• [ASSIGNED TASK]: Copy out each line of the data below in which "sweep" appears.

Records from a data source
- Opening Delimiter -

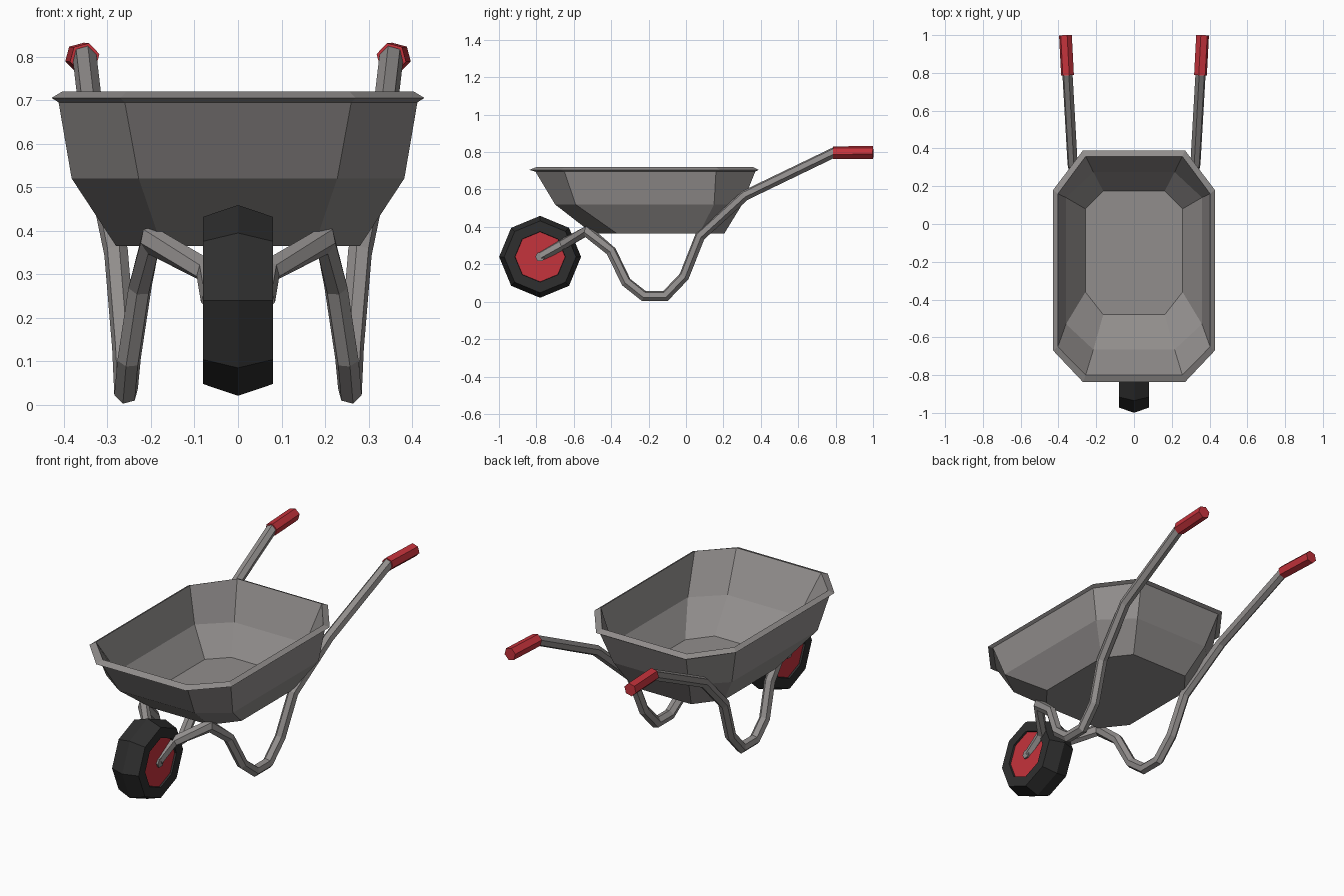
import bpy, bmesh, math
from mathutils import Vector

if "Cube" in bpy.data.objects:
    bpy.data.objects.remove(bpy.data.objects["Cube"])


def material(name, color):
    m = bpy.data.materials.new(name)
    m.diffuse_color = color
    m.use_nodes = True
    m.node_tree.nodes["Principled BSDF"].inputs["Base Color"].default_value = m.diffuse_color
    return m


def loft(name, rings, mat, mirror=False, caps=True):
    """Skin a list of equal-length vertex rings into one flat-shaded object."""
    bm = bmesh.new()
    vs = [[bm.verts.new(p) for p in r] for r in rings]
    n = len(vs[0])
    for a, b in zip(vs, vs[1:]):
        for i in range(n):
            j = (i + 1) % n
            bm.faces.new((a[i], a[j], b[j], b[i]))
    if caps:
        bm.faces.new(vs[0][::-1])
        bm.faces.new(vs[-1])
    bmesh.ops.remove_doubles(bm, verts=bm.verts, dist=1e-5)
    bmesh.ops.recalc_face_normals(bm, faces=bm.faces)
    me = bpy.data.meshes.new(name)
    bm.to_mesh(me)
    bm.free()
    ob = bpy.data.objects.new(name, me)
    bpy.context.collection.objects.link(ob)
    me.materials.append(mat)
    if mirror:
        ob.modifiers.new("Mirror", 'MIRROR').use_mirror_merge = False
    return ob


def sweep(path, radius, sides=6, phase=math.radians(15)):
    """Mitred rings of a round-ish section along a path."""
    pts = [Vector(p) for p in path]
    rings = []
    for i, p in enumerate(pts):
        d0 = (p - pts[max(i - 1, 0)]).normalized()
        d1 = (pts[min(i + 1, len(pts) - 1)] - p).normalized()
        t = (d0 + d1).normalized()
        side = (Vector((1, 0, 0)) - t * t.x).normalized()
        up = t.cross(side)
        stretch = 1 / max(t.dot(d1 if d1.length else d0), 0.5)
        ring = []
        for k in range(sides):
            a = phase + 2 * math.pi * k / sides
            ring.append(p + radius * (math.cos(a) * side + stretch * math.sin(a) * up))
        rings.append(ring)
    return rings


def tub_ring(hx, cx, y0, cy0, cy1, y1, z):
    """Rectangle with cut corners."""
    half = [(cx, y0), (hx, cy0), (hx, cy1), (cx, y1)]
    return [(x, y, z) for x, y in half] + [(-x, y, z) for x, y in reversed(half)]


def wheel_ring(x, r, n=8, cy=-0.78, cz=0.24):
    """Polygon around the wheel axis."""
    return [(x, cy + r * math.cos(k * 2 * math.pi / n), cz + r * math.sin(k * 2 * math.pi / n))
            for k in range(n)]


red = material("red", (0.56, 0.033, 0.045, 1))
black = material("black rubber", (0.028, 0.028, 0.028, 1))
metal = material("grey metal", (0.285, 0.27, 0.265, 1))

# Tub: outside from floor up, over the rim, then down the inside
loft("tub", [tub_ring(*r) for r in (
    (0.28, 0.175, -0.50, -0.37, 0.07, 0.205, 0.365),
    (0.382, 0.228, -0.70, -0.59, 0.15, 0.30, 0.52),
    (0.412, 0.26, -0.805, -0.65, 0.16, 0.37, 0.695),
    (0.428, 0.27, -0.837, -0.67, 0.18, 0.39, 0.705),
    (0.403, 0.256, -0.80, -0.65, 0.16, 0.358, 0.72),
    (0.36, 0.215, -0.665, -0.53, 0.14, 0.275, 0.525),
    (0.257, 0.163, -0.48, -0.36, 0.08, 0.175, 0.385))], metal)

# Bent tube on each side: axle, leg and handle in one run
loft("frame_tubes", sweep([
    (0.058, -0.775, 0.243), (0.07, -0.66, 0.307), (0.20, -0.53, 0.378),
    (0.225, -0.40, 0.27), (0.25, -0.32, 0.105), (0.257, -0.225, 0.03),
    (0.257, -0.11, 0.03), (0.262, -0.01, 0.135), (0.28, 0.075, 0.35),
    (0.325, 0.315, 0.568), (0.352, 0.79, 0.797), (0.36, 0.90, 0.797)],
    0.028), metal, mirror=True)

# Axle through the hub
loft("axle", [wheel_ring(-0.08, 0.026, 6), wheel_ring(0.08, 0.026, 6)], metal)

# Handle grips
loft("grips", sweep([(0.352, 0.787, 0.797), (0.363, 1.0, 0.798)], 0.035), red, mirror=True)

# Tyre (closed ring) and hub disc
tyre = [(-0.08, 0.135), (-0.08, 0.192), (0, 0.219), (0.08, 0.192), (0.08, 0.135),
        (0.05, 0.13), (-0.05, 0.13), (-0.08, 0.135)]
loft("tyre", [wheel_ring(x, r) for x, r in tyre], black, caps=False)
loft("wheel_hub", [wheel_ring(-0.07, 0.134), wheel_ring(0.07, 0.134)], red)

- Closing Delimiter -

• [RESPONSE BOX]:
def sweep(path, radius, sides=6, phase=math.radians(15)):
loft("frame_tubes", sweep([
loft("grips", sweep([(0.352, 0.787, 0.797), (0.363, 1.0, 0.798)], 0.035), red, mirror=True)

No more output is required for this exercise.